Activity: Of the lines below, copy those that hold the word "bmesh".

[Opening Given entries section]

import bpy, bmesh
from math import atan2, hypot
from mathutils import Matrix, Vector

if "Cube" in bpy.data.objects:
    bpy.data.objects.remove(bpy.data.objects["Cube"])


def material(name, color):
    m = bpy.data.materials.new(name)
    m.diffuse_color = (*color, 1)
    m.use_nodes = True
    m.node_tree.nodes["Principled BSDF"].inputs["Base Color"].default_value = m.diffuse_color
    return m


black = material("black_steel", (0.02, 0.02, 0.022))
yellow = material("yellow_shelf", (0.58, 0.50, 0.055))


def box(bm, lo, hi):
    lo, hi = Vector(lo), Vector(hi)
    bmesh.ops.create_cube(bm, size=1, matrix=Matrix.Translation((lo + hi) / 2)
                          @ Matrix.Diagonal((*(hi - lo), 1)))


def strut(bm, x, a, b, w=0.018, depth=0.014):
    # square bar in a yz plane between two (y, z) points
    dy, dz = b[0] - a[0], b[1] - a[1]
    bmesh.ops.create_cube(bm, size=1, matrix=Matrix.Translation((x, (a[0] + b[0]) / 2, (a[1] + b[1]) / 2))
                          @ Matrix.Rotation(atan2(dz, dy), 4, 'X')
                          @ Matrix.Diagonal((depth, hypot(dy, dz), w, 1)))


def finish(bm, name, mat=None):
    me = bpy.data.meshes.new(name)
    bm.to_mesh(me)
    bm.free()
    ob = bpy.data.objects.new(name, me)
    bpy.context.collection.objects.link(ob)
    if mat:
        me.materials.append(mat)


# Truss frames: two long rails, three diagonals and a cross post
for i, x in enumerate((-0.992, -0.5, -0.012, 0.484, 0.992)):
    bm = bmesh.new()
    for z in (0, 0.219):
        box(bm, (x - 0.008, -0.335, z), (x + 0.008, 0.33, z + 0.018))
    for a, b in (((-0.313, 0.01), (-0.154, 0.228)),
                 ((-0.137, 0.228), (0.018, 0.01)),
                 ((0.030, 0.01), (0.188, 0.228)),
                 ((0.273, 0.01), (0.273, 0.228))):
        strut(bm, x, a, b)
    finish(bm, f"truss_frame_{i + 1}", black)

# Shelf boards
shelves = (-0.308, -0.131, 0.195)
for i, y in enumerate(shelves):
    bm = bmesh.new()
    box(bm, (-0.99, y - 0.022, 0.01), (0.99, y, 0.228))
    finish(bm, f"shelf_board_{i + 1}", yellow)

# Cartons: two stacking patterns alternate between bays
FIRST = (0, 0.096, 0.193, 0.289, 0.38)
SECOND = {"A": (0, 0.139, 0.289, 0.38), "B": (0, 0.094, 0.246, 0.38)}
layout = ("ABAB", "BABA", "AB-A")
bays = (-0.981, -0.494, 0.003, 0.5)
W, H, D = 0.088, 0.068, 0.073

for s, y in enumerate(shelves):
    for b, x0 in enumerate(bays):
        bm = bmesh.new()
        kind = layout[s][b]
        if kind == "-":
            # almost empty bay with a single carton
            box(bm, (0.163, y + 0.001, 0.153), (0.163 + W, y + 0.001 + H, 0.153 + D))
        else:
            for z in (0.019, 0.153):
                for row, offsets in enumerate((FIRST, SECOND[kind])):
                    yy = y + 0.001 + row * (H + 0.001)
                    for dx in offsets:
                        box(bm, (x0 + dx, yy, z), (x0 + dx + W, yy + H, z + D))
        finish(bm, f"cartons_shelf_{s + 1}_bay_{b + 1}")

[Closing Given entries section]
[Opening Given entries section]

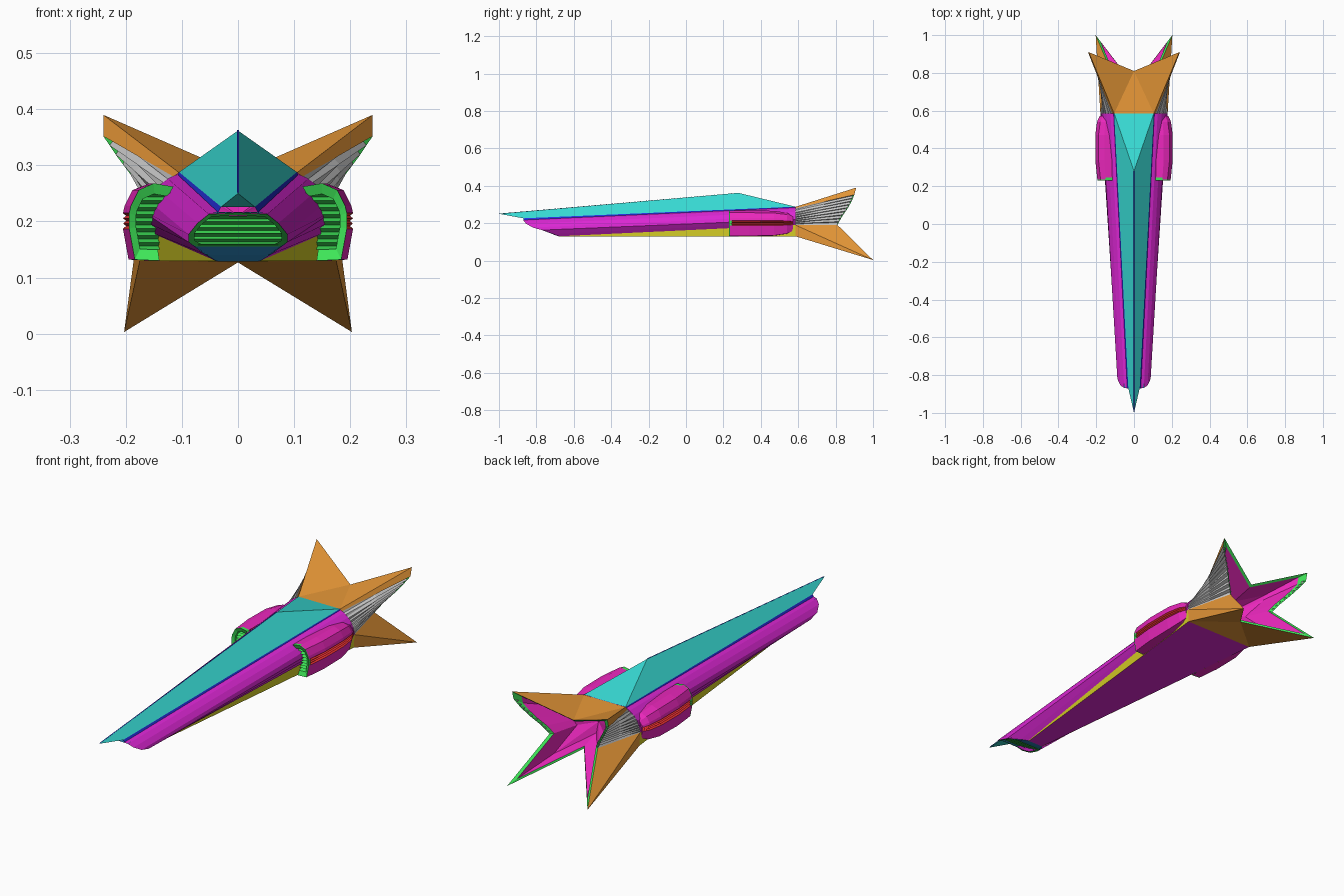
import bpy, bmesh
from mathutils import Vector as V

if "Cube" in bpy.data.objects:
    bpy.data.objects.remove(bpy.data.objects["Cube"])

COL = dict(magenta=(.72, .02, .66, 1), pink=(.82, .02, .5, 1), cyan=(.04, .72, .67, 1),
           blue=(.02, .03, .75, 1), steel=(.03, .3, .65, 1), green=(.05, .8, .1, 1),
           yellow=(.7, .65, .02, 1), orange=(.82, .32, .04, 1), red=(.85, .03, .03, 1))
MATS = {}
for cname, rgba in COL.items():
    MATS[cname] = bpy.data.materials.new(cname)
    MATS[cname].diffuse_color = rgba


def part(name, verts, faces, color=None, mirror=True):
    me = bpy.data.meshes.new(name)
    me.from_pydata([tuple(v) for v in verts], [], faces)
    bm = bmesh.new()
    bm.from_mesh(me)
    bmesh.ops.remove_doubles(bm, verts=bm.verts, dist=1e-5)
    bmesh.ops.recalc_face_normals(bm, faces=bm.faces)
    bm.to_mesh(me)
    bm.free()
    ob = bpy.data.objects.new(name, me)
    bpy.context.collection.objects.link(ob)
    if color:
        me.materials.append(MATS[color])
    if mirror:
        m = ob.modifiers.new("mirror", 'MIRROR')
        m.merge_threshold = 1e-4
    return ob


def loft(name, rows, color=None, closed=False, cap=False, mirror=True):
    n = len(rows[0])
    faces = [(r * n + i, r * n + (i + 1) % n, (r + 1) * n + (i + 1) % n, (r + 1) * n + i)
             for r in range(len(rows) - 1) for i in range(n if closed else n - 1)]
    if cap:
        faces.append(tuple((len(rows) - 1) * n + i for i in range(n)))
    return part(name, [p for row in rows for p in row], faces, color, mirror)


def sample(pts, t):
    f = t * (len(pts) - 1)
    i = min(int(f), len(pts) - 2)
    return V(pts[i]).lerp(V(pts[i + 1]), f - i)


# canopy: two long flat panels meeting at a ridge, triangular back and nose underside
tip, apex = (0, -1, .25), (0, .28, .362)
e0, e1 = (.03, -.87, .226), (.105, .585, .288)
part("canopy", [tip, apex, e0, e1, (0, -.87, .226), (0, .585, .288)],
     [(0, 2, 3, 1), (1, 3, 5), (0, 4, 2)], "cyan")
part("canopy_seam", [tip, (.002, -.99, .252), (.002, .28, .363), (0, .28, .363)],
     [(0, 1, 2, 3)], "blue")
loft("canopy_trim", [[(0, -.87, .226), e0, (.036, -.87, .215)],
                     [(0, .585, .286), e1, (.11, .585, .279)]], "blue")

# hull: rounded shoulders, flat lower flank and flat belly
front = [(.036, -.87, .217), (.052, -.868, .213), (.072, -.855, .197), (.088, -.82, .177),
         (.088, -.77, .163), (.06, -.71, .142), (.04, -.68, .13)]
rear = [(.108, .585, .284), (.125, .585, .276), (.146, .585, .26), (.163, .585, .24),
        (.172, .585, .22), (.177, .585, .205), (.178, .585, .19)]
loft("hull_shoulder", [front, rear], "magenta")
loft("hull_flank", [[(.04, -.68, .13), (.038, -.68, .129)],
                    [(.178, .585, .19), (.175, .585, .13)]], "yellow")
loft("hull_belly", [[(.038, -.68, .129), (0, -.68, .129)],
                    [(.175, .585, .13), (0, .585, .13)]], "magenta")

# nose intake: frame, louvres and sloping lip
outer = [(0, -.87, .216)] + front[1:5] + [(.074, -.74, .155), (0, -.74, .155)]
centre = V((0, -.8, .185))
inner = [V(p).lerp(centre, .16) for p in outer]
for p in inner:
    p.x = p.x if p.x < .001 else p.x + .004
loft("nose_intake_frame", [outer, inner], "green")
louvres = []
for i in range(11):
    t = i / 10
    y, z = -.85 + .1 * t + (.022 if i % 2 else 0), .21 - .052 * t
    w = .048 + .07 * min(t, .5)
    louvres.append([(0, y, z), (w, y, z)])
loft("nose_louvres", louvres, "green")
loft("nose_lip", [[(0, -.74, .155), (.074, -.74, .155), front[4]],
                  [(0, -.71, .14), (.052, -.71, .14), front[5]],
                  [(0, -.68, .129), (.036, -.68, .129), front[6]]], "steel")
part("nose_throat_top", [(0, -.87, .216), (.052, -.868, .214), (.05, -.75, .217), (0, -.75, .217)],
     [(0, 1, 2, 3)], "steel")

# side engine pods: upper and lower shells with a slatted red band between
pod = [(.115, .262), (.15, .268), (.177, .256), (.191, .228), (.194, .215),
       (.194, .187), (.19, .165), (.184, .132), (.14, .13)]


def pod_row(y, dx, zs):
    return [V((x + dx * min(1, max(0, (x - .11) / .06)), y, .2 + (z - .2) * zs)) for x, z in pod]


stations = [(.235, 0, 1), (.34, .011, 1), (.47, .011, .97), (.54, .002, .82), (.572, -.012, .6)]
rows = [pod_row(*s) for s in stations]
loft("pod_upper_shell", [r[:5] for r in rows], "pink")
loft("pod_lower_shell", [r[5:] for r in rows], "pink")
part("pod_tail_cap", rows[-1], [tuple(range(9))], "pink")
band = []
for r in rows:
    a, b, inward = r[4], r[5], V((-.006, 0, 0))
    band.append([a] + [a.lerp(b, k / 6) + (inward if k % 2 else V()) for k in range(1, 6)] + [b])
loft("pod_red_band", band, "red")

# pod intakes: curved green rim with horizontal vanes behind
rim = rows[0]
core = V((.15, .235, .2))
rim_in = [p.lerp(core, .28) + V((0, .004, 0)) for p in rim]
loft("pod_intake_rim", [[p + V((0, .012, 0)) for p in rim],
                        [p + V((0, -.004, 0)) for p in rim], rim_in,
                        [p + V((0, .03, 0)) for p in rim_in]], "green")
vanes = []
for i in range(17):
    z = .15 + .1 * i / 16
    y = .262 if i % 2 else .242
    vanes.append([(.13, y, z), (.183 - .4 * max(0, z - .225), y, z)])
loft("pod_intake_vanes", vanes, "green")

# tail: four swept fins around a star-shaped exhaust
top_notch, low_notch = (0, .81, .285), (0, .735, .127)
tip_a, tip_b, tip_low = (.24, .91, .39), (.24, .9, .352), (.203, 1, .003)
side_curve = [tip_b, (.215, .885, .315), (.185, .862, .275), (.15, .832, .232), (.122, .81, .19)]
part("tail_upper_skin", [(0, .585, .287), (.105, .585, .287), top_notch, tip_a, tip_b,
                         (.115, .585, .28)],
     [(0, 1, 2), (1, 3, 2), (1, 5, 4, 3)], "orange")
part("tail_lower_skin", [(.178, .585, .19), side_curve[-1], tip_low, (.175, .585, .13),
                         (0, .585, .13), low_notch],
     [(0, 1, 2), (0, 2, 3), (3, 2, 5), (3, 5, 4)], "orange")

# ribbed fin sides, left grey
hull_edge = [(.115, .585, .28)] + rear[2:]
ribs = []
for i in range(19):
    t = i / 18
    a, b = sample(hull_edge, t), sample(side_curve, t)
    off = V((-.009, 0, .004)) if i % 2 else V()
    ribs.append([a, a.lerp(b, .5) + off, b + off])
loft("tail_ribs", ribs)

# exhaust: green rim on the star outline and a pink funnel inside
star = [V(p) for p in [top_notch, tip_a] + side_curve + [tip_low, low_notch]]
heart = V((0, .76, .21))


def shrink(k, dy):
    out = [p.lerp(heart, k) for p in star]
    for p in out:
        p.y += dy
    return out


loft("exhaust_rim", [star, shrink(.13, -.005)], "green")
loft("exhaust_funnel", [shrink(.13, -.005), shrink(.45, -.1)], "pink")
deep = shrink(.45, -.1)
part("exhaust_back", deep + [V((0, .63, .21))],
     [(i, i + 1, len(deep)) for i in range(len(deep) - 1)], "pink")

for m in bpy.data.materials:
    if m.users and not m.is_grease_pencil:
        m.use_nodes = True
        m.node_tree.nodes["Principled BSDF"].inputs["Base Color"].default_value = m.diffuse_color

[Closing Given entries section]

Solution to the exercise:
import bpy, bmesh
    bmesh.ops.create_cube(bm, size=1, matrix=Matrix.Translation((lo + hi) / 2)
    bmesh.ops.create_cube(bm, size=1, matrix=Matrix.Translation((x, (a[0] + b[0]) / 2, (a[1] + b[1]) / 2))
    bm = bmesh.new()
    bm = bmesh.new()
        bm = bmesh.new()
import bpy, bmesh
    bm = bmesh.new()
    bmesh.ops.remove_doubles(bm, verts=bm.verts, dist=1e-5)
    bmesh.ops.recalc_face_normals(bm, faces=bm.faces)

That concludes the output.